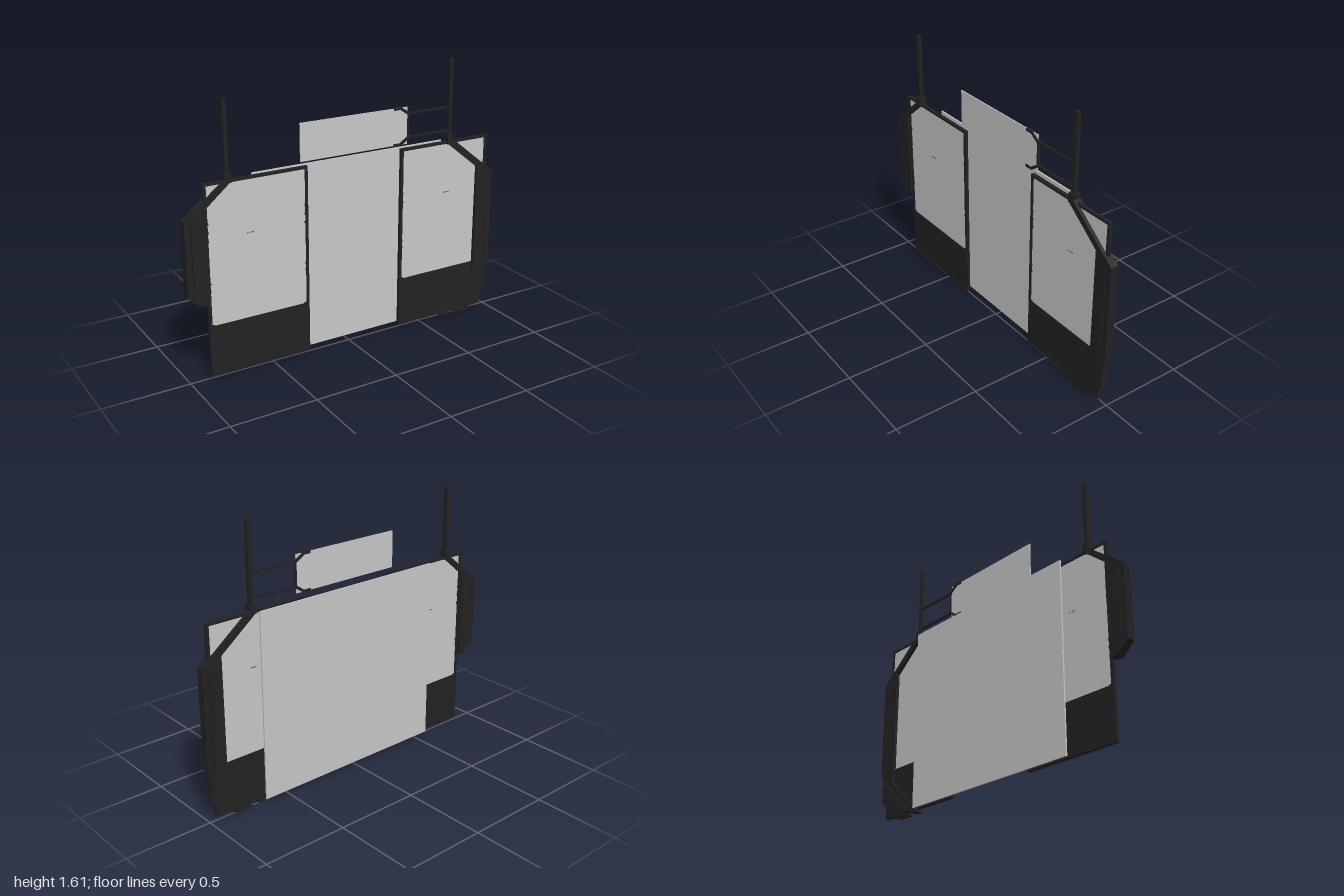
import * as THREE from 'three';

const ZC = 0.01; // common mid-plane of doors and brackets

export function createModel() {
  const root = new THREE.Group();
  const dark = new THREE.MeshStandardMaterial({ color: 0x222222 });
  dark.name = 'black metal';
  const pale = new THREE.MeshStandardMaterial({ color: 0xc8c8c8 });
  pale.name = 'grey glass';

  const add = (parent, name, geo, mat) => {
    const m = new THREE.Mesh(geo, mat);
    m.name = name;
    parent.add(m);
    return m;
  };
  // box given by its extents in x and y, its middle z and depth
  const slab = (parent, name, x0, x1, y0, y1, depth, mat = dark, z = ZC) => {
    const m = add(parent, name, new THREE.BoxGeometry(x1 - x0, y1 - y0, depth), mat);
    m.position.set((x0 + x1) / 2, (y0 + y1) / 2, z);
    return m;
  };
  // flat plate cut from an outline, with optional holes
  const plate = (parent, name, pts, depth, holes = [], mat = dark, z = ZC) => {
    const v = (list) => list.map(([x, y]) => new THREE.Vector2(x, y));
    const s = new THREE.Shape(v(pts));
    holes.forEach((h) => s.holes.push(new THREE.Path(v(h))));
    const m = add(parent, name, new THREE.ExtrudeGeometry(s, { depth, bevelEnabled: false }), mat);
    m.position.z = z - depth / 2;
    return m;
  };
  const rect = (x0, x1, y0, y1) => [[x0, y0], [x1, y0], [x1, y1], [x0, y1]];
  // straight bar between two points
  const bar = (parent, name, a, b, w, depth) => {
    const dx = b[0] - a[0], dy = b[1] - a[1];
    const m = add(parent, name, new THREE.BoxGeometry(Math.hypot(dx, dy), w, depth), dark);
    m.position.set((a[0] + b[0]) / 2, (a[1] + b[1]) / 2, ZC);
    m.rotation.z = Math.atan2(dy, dx);
  };

  // Sliding doors: frame with solid kick panel, glass and small bolts
  const door = (name, x0, x1, markX) => {
    const g = new THREE.Group();
    g.name = name;
    root.add(g);
    plate(g, 'doorFrame', rect(x0, x1, 0.02, 1.12), 0.02,
      [rect(x0 + 0.016, x1 - 0.016, 0.315, 1.105)]);
    slab(g, 'doorGlass', x0 + 0.01, x1 - 0.01, 0.31, 1.11, 0.008, pale);
    for (const y of [0.52, 0.56, 0.8, 0.85, 0.9])
      for (const x of [x0 + 0.017, x1 - 0.017])
        slab(g, 'frameBolt', x - 0.004, x + 0.004, y - 0.006, y + 0.006, 0.016);
    for (let i = -2; i <= 2; i++)
      slab(g, 'glassMark', markX + i * 0.009 - 0.002, markX + i * 0.009 + 0.002, 0.804, 0.81, 0.009);
    for (const x of [x0 + 0.022, x1 - 0.022])
      slab(g, 'cornerClip', x - 0.007, x + 0.007, 0.314, 0.322, 0.016);
  };
  door('rightDoor', -0.88, -0.27, -0.62);
  door('leftDoor', 0.34, 0.955, 0.67);

  // Large fixed pane behind the doors
  slab(root, 'backPane', -0.58, 0.65, 0.02, 1.12, 0.009, pale, -0.0295);

  // Upright posts and their sockets
  const post = (name, x, top) => {
    slab(root, name, x - 0.011, x + 0.011, 1.1, top, 0.025);
    slab(root, name + 'Socket', x - 0.02, x + 0.02, 1.105, 1.16, 0.046);
  };
  post('rightPost', -0.745, 1.545);
  post('leftPost', 0.677, 1.605);

  // Right side bracket: sloped arm and slotted wing
  plate(root, 'rightBracket', [
    [-1, 0.935], [-0.76, 1.125], [-0.725, 1.115], [-0.875, 0.99],
    [-0.88, 0.45], [-0.925, 0.45], [-1, 0.515],
  ], 0.047, [rect(-0.965, -0.96, 0.495, 0.94)]);

  // Left side bracket: long slotted column with a sloped arm at each end
  plate(root, 'leftBracket', [
    [1, 0.89], [0.69, 1.135], [0.655, 1.115], [0.882, 0.935], [0.882, 0.225],
    [0.645, 0.015], [0.645, 0.002], [0.685, 0.002], [0.69, 0.02], [1, 0.29],
  ], 0.047, [rect(0.959, 0.963, 0.275, 0.9)]);

  // Lower foot: two side plates joined by a core
  const foot = [
    [0.728, 0], [0.84, 0], [0.955, 0.1], [0.98, 0.125], [0.98, 0.26], [0.955, 0.235],
    [0.735, 0.038], [0.75, 0.02],
  ];
  for (const z of [ZC - 0.0175, ZC + 0.0175]) plate(root, 'footPlate', foot, 0.011, [], dark, z);
  plate(root, 'footCore', [[0.76, 0.02], [0.85, 0.02], [0.97, 0.13], [0.97, 0.24]], 0.026);
  slab(root, 'footStop', 0.964, 0.984, 0.118, 0.29, 0.04);

  // Overhead sign pane with its clamp arms
  slab(root, 'signPane', -0.31, 0.38, 1.145, 1.36, 0.006, pale);
  const clamp = new THREE.Group();
  clamp.name = 'signClamp';
  root.add(clamp);
  bar(clamp, 'clampUpright', [0.385, 1.18], [0.385, 1.325], 0.011, 0.014);
  for (const s of [1, -1]) {
    const y = (d) => 1.2525 + s * d;
    bar(clamp, 'clampRod', [0.385, y(0.069)], [0.69, y(0.069)], 0.011, 0.012);
    bar(clamp, 'clampSlope', [0.388, y(0.068)], [0.332, y(0.105)], 0.016, 0.018);
    bar(clamp, 'clampHook', [0.338, y(0.104)], [0.288, y(0.104)], 0.014, 0.018);
  }
  return root;
}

### Work task
Your answer should consist of each line above in which "rect" appears.

### Reply
  const rect = (x0, x1, y0, y1) => [[x0, y0], [x1, y0], [x1, y1], [x0, y1]];
    plate(g, 'doorFrame', rect(x0, x1, 0.02, 1.12), 0.02,
      [rect(x0 + 0.016, x1 - 0.016, 0.315, 1.105)]);
  ], 0.047, [rect(-0.965, -0.96, 0.495, 0.94)]);
  ], 0.047, [rect(0.959, 0.963, 0.275, 0.9)]);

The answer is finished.